    “They’re going to see 10 properties a day and they’re quickly writing estimates,’’ he said.

    The good news here is that these are not the people who make the final call on your claim. But many policyholders assume that their word is the final word.

    WIND VERSUS FLOOD Homeowner’s insurance generally does not cover floods.


    People without coverage but lots of damage from the storm surge might do one of a couple of things. A few stubborn ones will sue, arguing that if the wind drove the storm surge then it’s not really a flood. The Federal Emergency Management Agency may also offer some assistance.

    Others may try to prove that wind damage, which is generally covered, was responsible for the loss.

    REPLACE AND REPAIR After most storms of this size, prices rise. There may be a shortage of building materials, for instance, or the higher-quality materials may get more expensive.
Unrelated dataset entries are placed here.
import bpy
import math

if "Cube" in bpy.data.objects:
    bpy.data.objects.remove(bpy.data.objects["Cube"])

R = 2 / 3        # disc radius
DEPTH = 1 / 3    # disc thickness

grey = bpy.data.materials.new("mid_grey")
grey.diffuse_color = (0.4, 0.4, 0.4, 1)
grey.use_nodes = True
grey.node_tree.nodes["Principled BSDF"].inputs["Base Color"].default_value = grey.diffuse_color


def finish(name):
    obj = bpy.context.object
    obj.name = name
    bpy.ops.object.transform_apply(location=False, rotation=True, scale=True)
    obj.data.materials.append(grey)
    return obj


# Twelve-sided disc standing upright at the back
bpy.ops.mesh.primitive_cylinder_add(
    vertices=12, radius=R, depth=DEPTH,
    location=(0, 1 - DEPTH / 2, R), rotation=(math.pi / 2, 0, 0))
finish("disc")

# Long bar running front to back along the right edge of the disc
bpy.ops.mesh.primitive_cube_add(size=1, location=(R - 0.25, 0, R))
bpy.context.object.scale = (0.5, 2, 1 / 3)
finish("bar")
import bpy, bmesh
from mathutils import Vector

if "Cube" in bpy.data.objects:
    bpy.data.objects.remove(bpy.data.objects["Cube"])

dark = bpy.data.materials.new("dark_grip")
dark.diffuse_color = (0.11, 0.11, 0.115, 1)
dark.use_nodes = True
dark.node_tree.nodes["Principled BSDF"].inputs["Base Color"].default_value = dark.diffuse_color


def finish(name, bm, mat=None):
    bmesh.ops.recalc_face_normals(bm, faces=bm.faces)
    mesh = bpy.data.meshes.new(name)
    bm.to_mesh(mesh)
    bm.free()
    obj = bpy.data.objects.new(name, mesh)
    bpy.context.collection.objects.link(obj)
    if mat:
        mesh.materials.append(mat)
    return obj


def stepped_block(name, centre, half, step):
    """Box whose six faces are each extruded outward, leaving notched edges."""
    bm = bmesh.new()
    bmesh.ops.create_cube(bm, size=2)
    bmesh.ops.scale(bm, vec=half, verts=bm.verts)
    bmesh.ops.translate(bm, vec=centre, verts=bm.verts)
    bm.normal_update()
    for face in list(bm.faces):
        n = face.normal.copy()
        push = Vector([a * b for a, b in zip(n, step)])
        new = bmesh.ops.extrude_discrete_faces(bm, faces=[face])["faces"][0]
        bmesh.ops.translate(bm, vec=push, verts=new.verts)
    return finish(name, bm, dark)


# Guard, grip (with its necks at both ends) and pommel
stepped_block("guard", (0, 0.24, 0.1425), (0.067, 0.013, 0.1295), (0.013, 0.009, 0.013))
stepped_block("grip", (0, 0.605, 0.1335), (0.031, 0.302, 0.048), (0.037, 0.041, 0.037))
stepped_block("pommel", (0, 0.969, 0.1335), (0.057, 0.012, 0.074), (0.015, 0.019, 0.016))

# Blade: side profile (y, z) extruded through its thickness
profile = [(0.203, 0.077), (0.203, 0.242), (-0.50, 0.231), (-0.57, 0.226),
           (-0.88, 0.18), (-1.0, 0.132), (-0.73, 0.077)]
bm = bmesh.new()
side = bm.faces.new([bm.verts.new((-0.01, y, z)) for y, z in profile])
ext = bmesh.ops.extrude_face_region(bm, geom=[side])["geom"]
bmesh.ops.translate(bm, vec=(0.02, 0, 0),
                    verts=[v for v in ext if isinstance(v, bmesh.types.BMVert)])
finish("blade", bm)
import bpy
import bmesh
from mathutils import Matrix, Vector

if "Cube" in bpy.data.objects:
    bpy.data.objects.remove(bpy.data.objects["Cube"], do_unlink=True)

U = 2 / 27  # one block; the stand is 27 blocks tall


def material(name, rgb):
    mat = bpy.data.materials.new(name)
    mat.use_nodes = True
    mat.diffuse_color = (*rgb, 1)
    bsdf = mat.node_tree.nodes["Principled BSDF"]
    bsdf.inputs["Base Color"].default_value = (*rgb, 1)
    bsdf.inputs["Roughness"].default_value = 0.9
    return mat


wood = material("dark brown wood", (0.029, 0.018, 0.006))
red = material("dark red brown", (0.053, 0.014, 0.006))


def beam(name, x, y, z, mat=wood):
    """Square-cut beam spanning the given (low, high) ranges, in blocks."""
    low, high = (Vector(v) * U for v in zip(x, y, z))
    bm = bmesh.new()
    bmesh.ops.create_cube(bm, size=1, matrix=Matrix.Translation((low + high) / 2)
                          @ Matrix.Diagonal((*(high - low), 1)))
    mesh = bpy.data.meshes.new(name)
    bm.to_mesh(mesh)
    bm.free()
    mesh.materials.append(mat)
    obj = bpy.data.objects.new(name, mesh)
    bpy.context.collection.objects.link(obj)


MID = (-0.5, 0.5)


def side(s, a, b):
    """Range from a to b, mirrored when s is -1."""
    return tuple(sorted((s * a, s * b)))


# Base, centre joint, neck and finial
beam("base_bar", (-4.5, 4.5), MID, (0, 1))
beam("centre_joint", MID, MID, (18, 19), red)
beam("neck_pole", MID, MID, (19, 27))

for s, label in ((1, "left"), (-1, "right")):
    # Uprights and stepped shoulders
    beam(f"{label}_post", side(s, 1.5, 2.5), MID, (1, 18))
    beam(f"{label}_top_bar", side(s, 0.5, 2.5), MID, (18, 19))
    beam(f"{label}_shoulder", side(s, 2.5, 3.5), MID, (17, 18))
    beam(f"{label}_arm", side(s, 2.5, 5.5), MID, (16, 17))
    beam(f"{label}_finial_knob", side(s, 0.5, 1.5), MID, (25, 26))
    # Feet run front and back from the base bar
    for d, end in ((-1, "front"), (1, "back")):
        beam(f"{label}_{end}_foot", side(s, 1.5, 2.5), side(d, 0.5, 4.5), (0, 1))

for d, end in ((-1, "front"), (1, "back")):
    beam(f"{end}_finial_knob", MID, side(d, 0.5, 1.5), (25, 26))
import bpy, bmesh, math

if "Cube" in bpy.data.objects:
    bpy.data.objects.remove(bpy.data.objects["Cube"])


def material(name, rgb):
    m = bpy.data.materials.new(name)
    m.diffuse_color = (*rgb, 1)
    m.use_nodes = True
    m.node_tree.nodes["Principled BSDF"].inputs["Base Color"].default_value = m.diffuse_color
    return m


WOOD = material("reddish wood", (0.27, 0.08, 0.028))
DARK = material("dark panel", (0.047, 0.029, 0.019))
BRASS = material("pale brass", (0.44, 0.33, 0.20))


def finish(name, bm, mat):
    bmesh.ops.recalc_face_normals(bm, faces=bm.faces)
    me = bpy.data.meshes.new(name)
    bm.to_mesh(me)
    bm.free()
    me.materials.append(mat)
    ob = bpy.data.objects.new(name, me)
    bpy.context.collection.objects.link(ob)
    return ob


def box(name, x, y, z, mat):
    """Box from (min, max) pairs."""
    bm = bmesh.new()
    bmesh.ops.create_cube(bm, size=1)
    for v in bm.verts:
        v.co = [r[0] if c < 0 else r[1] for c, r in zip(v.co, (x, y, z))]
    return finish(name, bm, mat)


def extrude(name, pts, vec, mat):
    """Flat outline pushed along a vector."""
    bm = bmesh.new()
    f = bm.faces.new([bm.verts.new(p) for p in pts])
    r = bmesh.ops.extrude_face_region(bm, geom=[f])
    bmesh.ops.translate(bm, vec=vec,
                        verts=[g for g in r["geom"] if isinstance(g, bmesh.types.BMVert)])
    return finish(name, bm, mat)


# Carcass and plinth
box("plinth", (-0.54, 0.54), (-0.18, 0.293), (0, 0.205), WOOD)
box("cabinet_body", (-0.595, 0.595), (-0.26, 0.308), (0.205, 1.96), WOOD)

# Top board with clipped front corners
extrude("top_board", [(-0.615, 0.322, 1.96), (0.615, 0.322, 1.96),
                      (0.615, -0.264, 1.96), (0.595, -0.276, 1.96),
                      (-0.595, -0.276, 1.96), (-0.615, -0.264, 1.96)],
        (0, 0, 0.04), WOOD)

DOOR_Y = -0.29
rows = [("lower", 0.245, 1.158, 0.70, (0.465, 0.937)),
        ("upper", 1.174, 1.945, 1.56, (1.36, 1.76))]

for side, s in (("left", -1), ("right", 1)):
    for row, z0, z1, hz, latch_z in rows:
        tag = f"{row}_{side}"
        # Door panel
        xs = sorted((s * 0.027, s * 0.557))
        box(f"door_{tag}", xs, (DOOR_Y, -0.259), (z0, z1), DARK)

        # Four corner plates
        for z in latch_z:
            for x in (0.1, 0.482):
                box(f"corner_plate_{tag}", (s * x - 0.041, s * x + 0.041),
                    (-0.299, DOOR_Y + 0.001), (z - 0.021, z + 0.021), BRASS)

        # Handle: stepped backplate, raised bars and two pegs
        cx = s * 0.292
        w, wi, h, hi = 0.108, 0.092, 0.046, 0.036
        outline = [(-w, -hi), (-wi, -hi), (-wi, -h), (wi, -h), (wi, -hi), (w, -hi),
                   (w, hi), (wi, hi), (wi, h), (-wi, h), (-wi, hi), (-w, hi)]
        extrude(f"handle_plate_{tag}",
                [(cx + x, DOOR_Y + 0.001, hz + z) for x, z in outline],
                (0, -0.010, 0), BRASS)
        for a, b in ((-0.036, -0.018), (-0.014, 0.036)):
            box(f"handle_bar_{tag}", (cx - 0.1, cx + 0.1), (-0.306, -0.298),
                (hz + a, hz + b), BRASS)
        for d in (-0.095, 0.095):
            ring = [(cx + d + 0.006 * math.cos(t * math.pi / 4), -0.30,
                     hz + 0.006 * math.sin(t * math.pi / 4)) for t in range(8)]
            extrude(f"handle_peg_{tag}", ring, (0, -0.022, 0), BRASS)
    Your policy may call on your insurance company to pay for materials equivalent to what you need to replace, or it may merely require similar ones. But make sure its estimates reflect the new market price.

    BUILDING CODES If you live in an old house, any major repairs will have to comply with newer local building codes. Homeowner’s insurance policies may include riders known as ‘‘law and ordinance’’ coverage that will cover the extra cost of doing so.


    But recovering the money may not always be easy. Tennenbaum said that insurance companies often make you wait to collect until you’ve already spent the money, and then they demand proof that the local code enforcement office insisted on every course of action.

    PUBLIC ADJUSTERS If you have a large claim, sorting it out and making repairs will be at least a part-time job for many more months. Hiring an experienced, licensed public adjuster can help, but the firms usually charge you 10 percent or so of your eventual payout. That means the adjuster needs to do 10 percent better than you for it to be worth it.

    Ron Lieber writes for The New York Times.